Who leaves and who stays is up to the people. Everyone east of Plainville Rd can leave, or only the people in odd numbered houses on Palmetto between Kenmore and Berwick can leave.

The issue to think about is the long term future. Is the city going to raise income taxes? Is the city going to implement an inheritance tax (Mariemont has one)? Will my property be more attractive to buyers if it’s in the city or township?

For those new to responding.

March 25, 2010

When I was passing out cards today, I found that some of our residents may not be familiar with the comment system. You don’t have to use your real name or a real email address. Feel free to use a fictitious name and a fictitious email address. Just use a made up name, but after that, use for the email address. Email address are neither collected or saved. They’re used just to prevent bulk spam from being posted.

Some good questions came in today. I’m going need to talk with people in a few different jurisdictions to answer those questions. When I have accurate information to answers your questions, I’ll post them here.


March 24, 2010

Ohio law makes it possible for a community or neighborhood to leave an incorporated city and form their own government or join with an existing township. While there are many reasons a group of people might wish to do this, it’s mostly done for safety or tax reasons.

Most of you in our area are well aware that the city lacks the ability to clear and maintain the roads in our area. But are you aware that our emergency services are located some 4 miles away in Hyde Park square? They way our neighborhood is setup, this causes delays as 911 dispatchers have to spend time figuring out which EMS department should respond to an emergency. By leaving the city, EMS services would be provided by the township and are located less than a half mile away.

Anyone who has lived in the area for sometime knows the city is not particularly fiscally responsible. The city is talking about selling half a billion of taxpayer own assets to fund its pension system while the mayor talks about building a streetcar system that will burden taxpayers for decades.

Around the country, people are moving to avoid irresponsible government. I’d rather move the border between me and the city than sell my house. As the spring approaches, we’ll be conducting some polling to see if the neighborhood backs leaving the city.

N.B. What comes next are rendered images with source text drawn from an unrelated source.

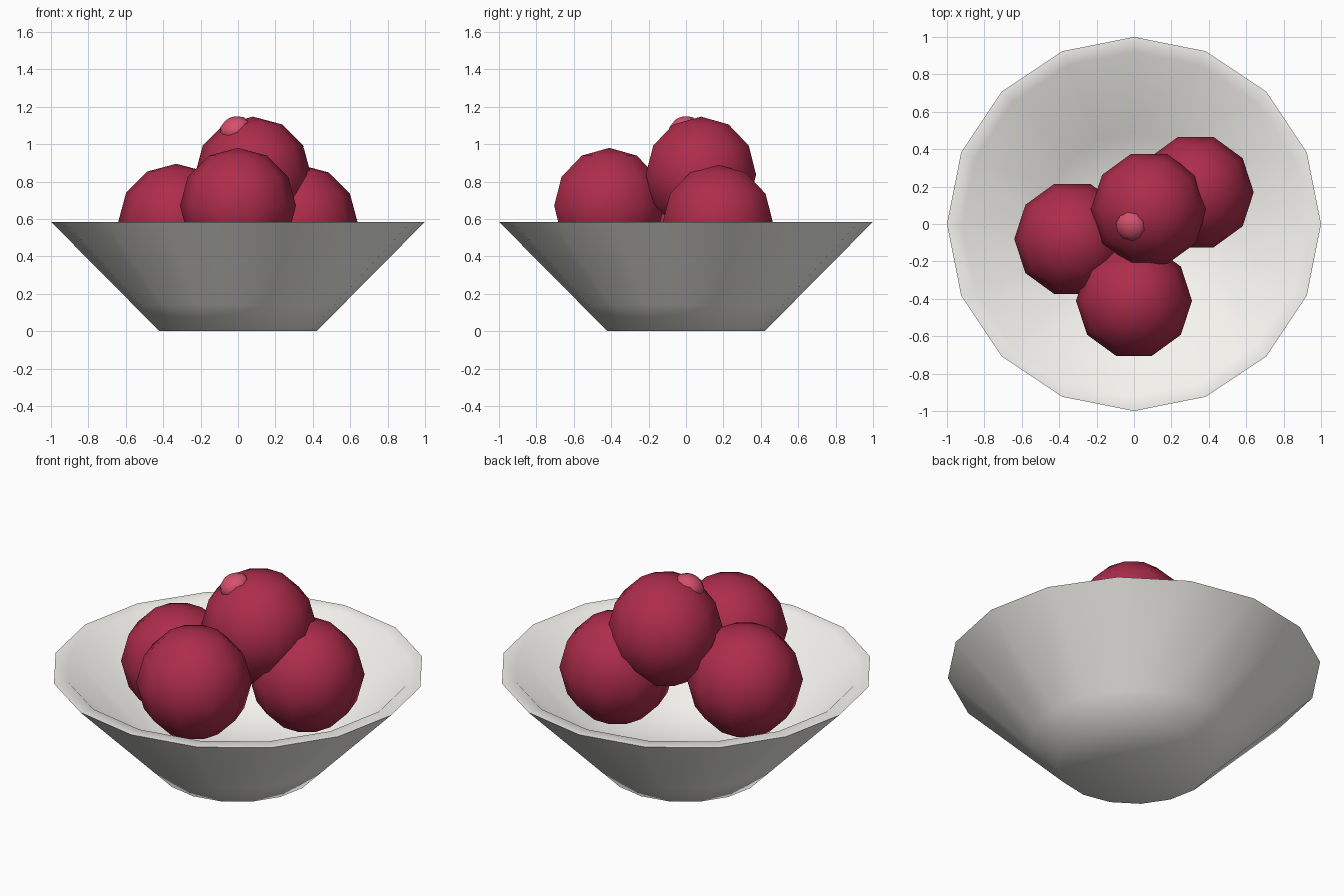
import bpy
import bmesh
import math
from mathutils import Vector, Matrix

if "Cube" in bpy.data.objects:
    bpy.data.objects.remove(bpy.data.objects["Cube"])


def material(name, color):
    m = bpy.data.materials.new(name)
    m.diffuse_color = color
    m.use_nodes = True
    m.node_tree.nodes["Principled BSDF"].inputs["Base Color"].default_value = m.diffuse_color
    return m


def add_object(name, bm, mat=None):
    mesh = bpy.data.meshes.new(name)
    bm.to_mesh(mesh)
    bm.free()
    obj = bpy.data.objects.new(name, mesh)
    bpy.context.collection.objects.link(obj)
    if mat:
        mesh.materials.append(mat)
    return obj


def ball(name, location, radius, segments, rings, mat):
    bm = bmesh.new()
    # Turned half a side so that a corner points along x
    bmesh.ops.create_uvsphere(bm, u_segments=segments, v_segments=rings, radius=radius,
                              matrix=Matrix.Rotation(math.pi / segments, 4, 'Z'))
    for f in bm.faces:
        f.smooth = True
    obj = add_object(name, bm, mat)
    obj.location = location
    return obj


# Bowl: closed profile from underside centre, over the rim, to inner floor centre
SIDES = 16
profile = [(0, 0), (0.42, 0), (0.559, 0.14), (1.0, 0.585),
           (0.92, 0.585), (0.49, 0.155), (0, 0.155)]
bm = bmesh.new()
rings = []
for r, z in profile:
    if r == 0:
        rings.append([bm.verts.new((0, 0, z))] * SIDES)
    else:
        rings.append([bm.verts.new((r * math.cos(a), r * math.sin(a), z))
                      for a in (2 * math.pi * i / SIDES for i in range(SIDES))])
for low, high in zip(rings, rings[1:]):
    for i in range(SIDES):
        j = (i + 1) % SIDES
        corners = dict.fromkeys((low[i], low[j], high[j], high[i]))
        bm.faces.new(list(corners))
bmesh.ops.recalc_face_normals(bm, faces=bm.faces)
bowl = add_object("bowl", bm, material("bowl_white", (0.93, 0.92, 0.88, 1)))
bpy.context.view_layer.objects.active = bowl
bowl.select_set(True)
bpy.ops.object.shade_smooth_by_angle(angle=math.radians(60))

# Fruits: three resting in the bowl and one stacked on top
red = material("fruit_red", (0.42, 0.025, 0.07, 1))
pink = material("tip_pink", (0.66, 0.08, 0.15, 1))
top = Vector((0.08, 0.08, 0.837))
fruits = {
    "left_fruit": (-0.33, -0.08, 0.585),
    "right_fruit": (0.33, 0.17, 0.58),
    "front_fruit": (0, -0.41, 0.67),
    "top_fruit": top,
}
for name, loc in fruits.items():
    ball(name, loc, 0.31, 10, 6, red)

# Flattened tip on the top fruit, tilted along its surface
centre = Vector((-0.016, -0.01, 1.083))
tip = ball("fruit_tip", centre, 0.085, 10, 6, pink)
tip.scale = (1, 1, 0.72)
tip.rotation_euler = (centre - top).to_track_quat('Z', 'Y').to_euler()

If there truly is a strong interest, then we’ll begin the formal process and use this site to track the progress.

Feel free to post comments or ask questions.